Where do we get this honesty and truth? Jesus. We put him on. We wear him. He covers us. This is what identifies us Christians. In today’s Old Testament Lesson God gives the Church the name: “The LORD, our righteousness.” Christ is the Lord. His obedience and suffering are our righteousness. Putting on Jesus is trusting in his gospel, believing that God washes away our sins in Jesus’ blood and renders us holy and righteous in his sight. Is this true? Are we righteous? Is Jesus really our Redeemer? Did he really assume our human nature? Is he God in the flesh, both our Creator God and our brother? Did he come into this world to save sinners? Did he save us? Has he really borne our sins away by his substitutionary suffering and death for us? Has he really sent his Holy Spirit into our hearts to confirm to us the truth that for his sake we are reckoned by God to be righteous?
Putting on the Lord Jesus Christ is laying claim to him as our true Redeemer and Savior. It is claiming his righteousness as our own. It is laying claim to our true identity and rights as Christians. This is how to do battle against the desires and works of the flesh.
We fight the flesh with the gospel, not the law. And only a Christian knows how because only a Christian knows the gospel. Most people have at least a dim understanding of the law. Not perfect, of course, but adequate to discern right from wrong in general. People know in their heart that getting drunk, sleeping around, getting into bitter arguments and fights, getting high on drugs, overeating, and generally living a life in service to our own appetites is a rotten life to live and is morally indefensible. Everyone but a sociopath has a conscience. The conscience testifies that a life of pleasure seeking is ultimately empty. But telling people to behave doesn’t take away their sinful desires. The law cannot defeat the flesh. It generally only incites him to want what he wants when he wants it.

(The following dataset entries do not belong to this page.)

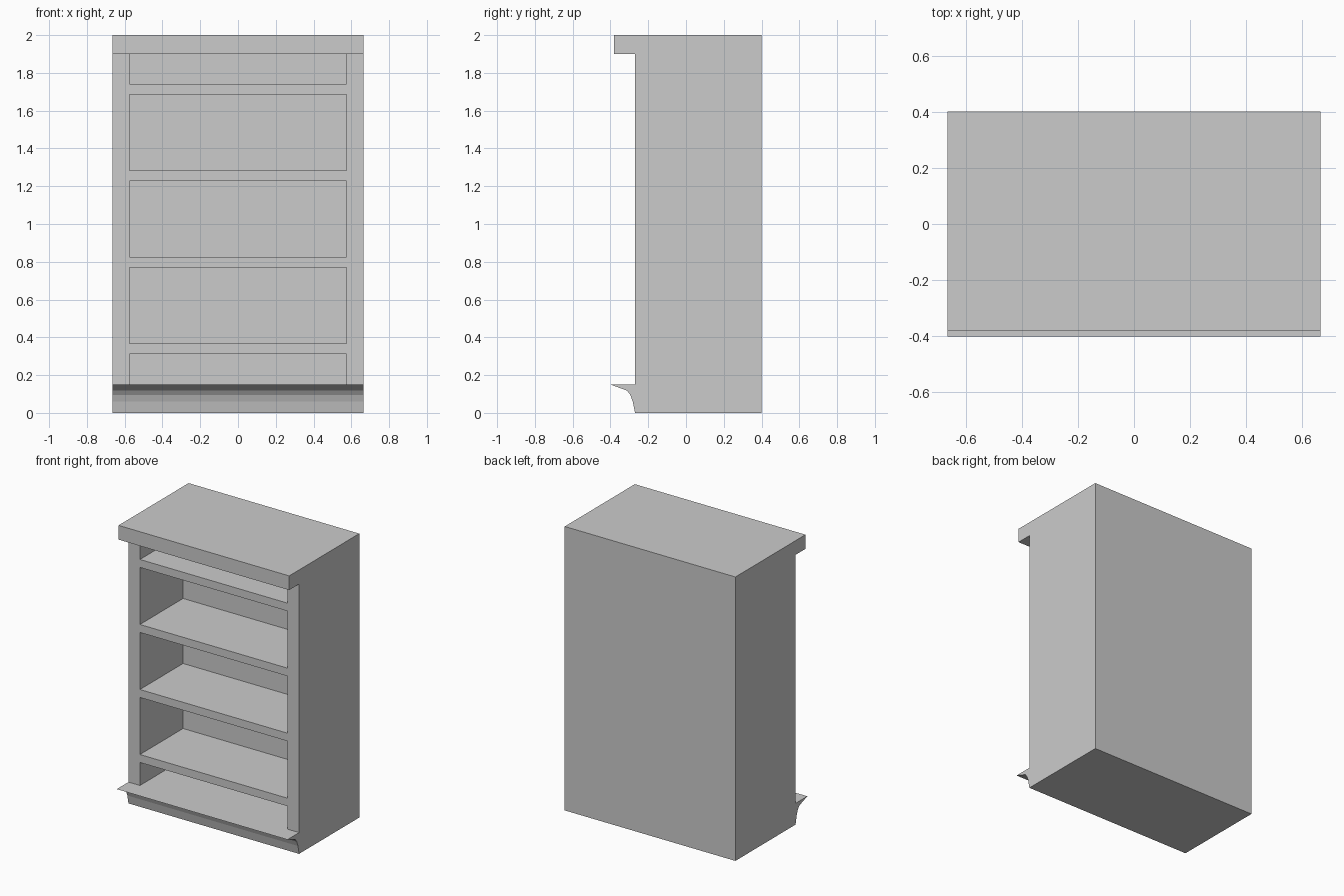
import bpy
import bmesh

cube = bpy.data.objects.get("Cube")
if cube:
    bpy.data.objects.remove(cube, do_unlink=True)

grey = bpy.data.materials.new("plain_grey")
grey.use_nodes = True
grey.diffuse_color = (0.6, 0.6, 0.6, 1)
grey.node_tree.nodes["Principled BSDF"].inputs["Base Color"].default_value = (0.6, 0.6, 0.6, 1)

HALF_W, INNER_W = 0.665, 0.575
FRONT, BACK, INNER_BACK = -0.27, 0.40, 0.21
BASE_TOP, CORNICE_BOTTOM = 0.15, 1.90


def extrude_profile(name, profile, x0, x1):
    """Sweep a closed (y, z) outline along x."""
    bm = bmesh.new()
    face = bm.faces.new([bm.verts.new((x0, y, z)) for y, z in profile])
    swept = bmesh.ops.extrude_face_region(bm, geom=[face])["geom"]
    verts = [g for g in swept if isinstance(g, bmesh.types.BMVert)]
    bmesh.ops.translate(bm, verts=verts, vec=(x1 - x0, 0, 0))
    bmesh.ops.recalc_face_normals(bm, faces=bm.faces)
    mesh = bpy.data.meshes.new(name)
    bm.to_mesh(mesh)
    bm.free()
    mesh.materials.append(grey)
    obj = bpy.data.objects.new(name, mesh)
    bpy.context.collection.objects.link(obj)
    return obj


def board(name, x0, x1, y0, y1, z0, z1):
    return extrude_profile(name, [(y0, z0), (y1, z0), (y1, z1), (y0, z1)], x0, x1)


# Base with a flared moulding along its front
extrude_profile("moulded_base", [
    (BACK, 0), (FRONT, 0), (-0.282, 0.06), (-0.295, 0.095), (-0.312, 0.118),
    (-0.40, BASE_TOP), (BACK, BASE_TOP)], -HALF_W, HALF_W)

# Overhanging top
board("cornice", -HALF_W, HALF_W, -0.38, BACK, CORNICE_BOTTOM, 2.0)

# Sides and thick back
board("right_side", -HALF_W, -INNER_W, FRONT, BACK, BASE_TOP, CORNICE_BOTTOM)
board("left_side", INNER_W, HALF_W, FRONT, BACK, BASE_TOP, CORNICE_BOTTOM)
board("back_panel", -INNER_W, INNER_W, INNER_BACK, BACK, BASE_TOP, CORNICE_BOTTOM)

# Evenly spaced shelves, flush with the front
for i in range(4):
    z = 0.312 + i * 0.458
    board(f"shelf_{i + 1}", -INNER_W, INNER_W, FRONT, INNER_BACK, z, z + 0.056)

But the gospel tells the flesh that he has no claim on who and what we are. We are Christians. God himself has pronounced us to be innocent, bathed in the baptismal water joined to the blood by which the Lamb of God took away our sins. The sinful flesh is not who we are. The sinful desires don’t define us. Even when the flesh wins and the Holy Spirit’s voice and urging and counsel is silenced and we do what is wrong and destructive – what we know to be sin – the flesh has not defined us or claimed us or destroyed our identity as Christians. Our baptism is a washing of life that continues to cleanse us of all our sins. When the flesh prevails and lays claim to us, we confess our sins and claim our baptism, putting on Christ, holding on to our elevated status as children of God.
The fight against the flesh is a battle in which we must engage until the day we die. Our salvation is nearer now than when we first believed. In a sense we are already saved. We have already been rescued from the sin that condemned us, from the death that was our punishment for sin, and from the devil who controlled us. But in another sense, we will not be saved until Christ returns. His First Advent was in humility to be born of the Virgin Mary and to become our Savior from sin. His Second Advent will be in glory to judge the living and the dead. But that judgment is our salvation. That ought to encourage us to do battle against the flesh. When we give in to temptation and let our sinful appetites have their way we don’t look at this failure as defining our future. No, instead we lay our sins on Jesus, put him on, claim him as our righteousness before God, and rest secure and safe in the forgiveness of sins. That’s how we do battle against sin, and by God’s grace, we will win. Amen